• [Task instructions] Starting with the first line and ending with the one that holds "(0.35, 0.217), (0.64, 0.187), (0.865, 0.122), (1.0, 0.017)]", retype the entries exactly.

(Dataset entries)
------------------------
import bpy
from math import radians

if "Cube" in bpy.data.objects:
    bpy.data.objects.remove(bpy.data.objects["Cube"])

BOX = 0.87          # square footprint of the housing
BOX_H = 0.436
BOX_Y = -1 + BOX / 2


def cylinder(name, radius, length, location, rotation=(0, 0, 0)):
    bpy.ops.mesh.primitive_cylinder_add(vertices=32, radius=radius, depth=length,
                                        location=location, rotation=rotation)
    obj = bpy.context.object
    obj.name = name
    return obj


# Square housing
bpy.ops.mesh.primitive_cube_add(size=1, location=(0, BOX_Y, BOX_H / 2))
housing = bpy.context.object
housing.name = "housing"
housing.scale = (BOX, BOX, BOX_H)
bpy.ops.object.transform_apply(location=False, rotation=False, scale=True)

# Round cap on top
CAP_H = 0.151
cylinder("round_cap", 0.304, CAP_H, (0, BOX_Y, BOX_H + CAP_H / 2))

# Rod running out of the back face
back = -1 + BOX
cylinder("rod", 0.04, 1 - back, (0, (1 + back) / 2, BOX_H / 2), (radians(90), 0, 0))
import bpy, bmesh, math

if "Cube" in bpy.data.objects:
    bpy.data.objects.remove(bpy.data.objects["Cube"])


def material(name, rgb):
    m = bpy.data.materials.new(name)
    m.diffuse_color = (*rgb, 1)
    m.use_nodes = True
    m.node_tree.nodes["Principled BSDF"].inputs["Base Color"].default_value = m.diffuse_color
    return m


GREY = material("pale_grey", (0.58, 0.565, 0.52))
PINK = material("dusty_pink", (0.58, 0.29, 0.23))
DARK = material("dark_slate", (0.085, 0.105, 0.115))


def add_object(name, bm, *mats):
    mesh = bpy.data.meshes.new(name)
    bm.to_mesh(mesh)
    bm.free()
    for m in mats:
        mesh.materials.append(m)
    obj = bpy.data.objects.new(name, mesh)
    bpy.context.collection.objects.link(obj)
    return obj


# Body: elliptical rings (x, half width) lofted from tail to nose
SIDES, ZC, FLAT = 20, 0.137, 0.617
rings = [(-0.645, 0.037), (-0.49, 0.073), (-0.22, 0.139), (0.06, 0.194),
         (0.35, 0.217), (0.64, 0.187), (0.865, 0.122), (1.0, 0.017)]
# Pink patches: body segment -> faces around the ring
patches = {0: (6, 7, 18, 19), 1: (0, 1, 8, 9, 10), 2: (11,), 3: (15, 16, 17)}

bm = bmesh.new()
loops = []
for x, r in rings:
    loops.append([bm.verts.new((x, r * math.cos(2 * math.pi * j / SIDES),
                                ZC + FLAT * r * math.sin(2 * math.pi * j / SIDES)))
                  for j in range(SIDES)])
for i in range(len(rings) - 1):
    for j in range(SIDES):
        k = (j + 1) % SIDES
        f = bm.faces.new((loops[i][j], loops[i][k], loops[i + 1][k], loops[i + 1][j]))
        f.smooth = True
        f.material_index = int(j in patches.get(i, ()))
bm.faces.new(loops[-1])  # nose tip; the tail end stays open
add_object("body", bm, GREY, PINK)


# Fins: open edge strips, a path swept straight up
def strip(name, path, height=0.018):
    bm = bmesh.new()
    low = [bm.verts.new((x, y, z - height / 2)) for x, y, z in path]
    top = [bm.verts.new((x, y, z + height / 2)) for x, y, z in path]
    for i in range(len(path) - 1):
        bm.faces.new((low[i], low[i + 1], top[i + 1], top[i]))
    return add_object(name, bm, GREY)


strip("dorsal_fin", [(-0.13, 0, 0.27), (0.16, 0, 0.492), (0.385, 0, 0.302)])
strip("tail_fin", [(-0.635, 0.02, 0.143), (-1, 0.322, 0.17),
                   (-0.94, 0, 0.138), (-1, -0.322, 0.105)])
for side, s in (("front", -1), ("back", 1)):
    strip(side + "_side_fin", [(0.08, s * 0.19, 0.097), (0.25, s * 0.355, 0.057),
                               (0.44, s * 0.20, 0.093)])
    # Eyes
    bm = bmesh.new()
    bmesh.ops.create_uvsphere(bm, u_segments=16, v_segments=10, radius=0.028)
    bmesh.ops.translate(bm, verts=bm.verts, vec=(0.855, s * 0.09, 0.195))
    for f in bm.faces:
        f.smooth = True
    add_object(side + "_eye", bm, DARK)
------------------------
• [Solution for this task]
import bpy
from math import radians

if "Cube" in bpy.data.objects:
    bpy.data.objects.remove(bpy.data.objects["Cube"])

BOX = 0.87          # square footprint of the housing
BOX_H = 0.436
BOX_Y = -1 + BOX / 2


def cylinder(name, radius, length, location, rotation=(0, 0, 0)):
    bpy.ops.mesh.primitive_cylinder_add(vertices=32, radius=radius, depth=length,
                                        location=location, rotation=rotation)
    obj = bpy.context.object
    obj.name = name
    return obj


# Square housing
bpy.ops.mesh.primitive_cube_add(size=1, location=(0, BOX_Y, BOX_H / 2))
housing = bpy.context.object
housing.name = "housing"
housing.scale = (BOX, BOX, BOX_H)
bpy.ops.object.transform_apply(location=False, rotation=False, scale=True)

# Round cap on top
CAP_H = 0.151
cylinder("round_cap", 0.304, CAP_H, (0, BOX_Y, BOX_H + CAP_H / 2))

# Rod running out of the back face
back = -1 + BOX
cylinder("rod", 0.04, 1 - back, (0, (1 + back) / 2, BOX_H / 2), (radians(90), 0, 0))
import bpy, bmesh, math

if "Cube" in bpy.data.objects:
    bpy.data.objects.remove(bpy.data.objects["Cube"])


def material(name, rgb):
    m = bpy.data.materials.new(name)
    m.diffuse_color = (*rgb, 1)
    m.use_nodes = True
    m.node_tree.nodes["Principled BSDF"].inputs["Base Color"].default_value = m.diffuse_color
    return m


GREY = material("pale_grey", (0.58, 0.565, 0.52))
PINK = material("dusty_pink", (0.58, 0.29, 0.23))
DARK = material("dark_slate", (0.085, 0.105, 0.115))


def add_object(name, bm, *mats):
    mesh = bpy.data.meshes.new(name)
    bm.to_mesh(mesh)
    bm.free()
    for m in mats:
        mesh.materials.append(m)
    obj = bpy.data.objects.new(name, mesh)
    bpy.context.collection.objects.link(obj)
    return obj


# Body: elliptical rings (x, half width) lofted from tail to nose
SIDES, ZC, FLAT = 20, 0.137, 0.617
rings = [(-0.645, 0.037), (-0.49, 0.073), (-0.22, 0.139), (0.06, 0.194),
         (0.35, 0.217), (0.64, 0.187), (0.865, 0.122), (1.0, 0.017)]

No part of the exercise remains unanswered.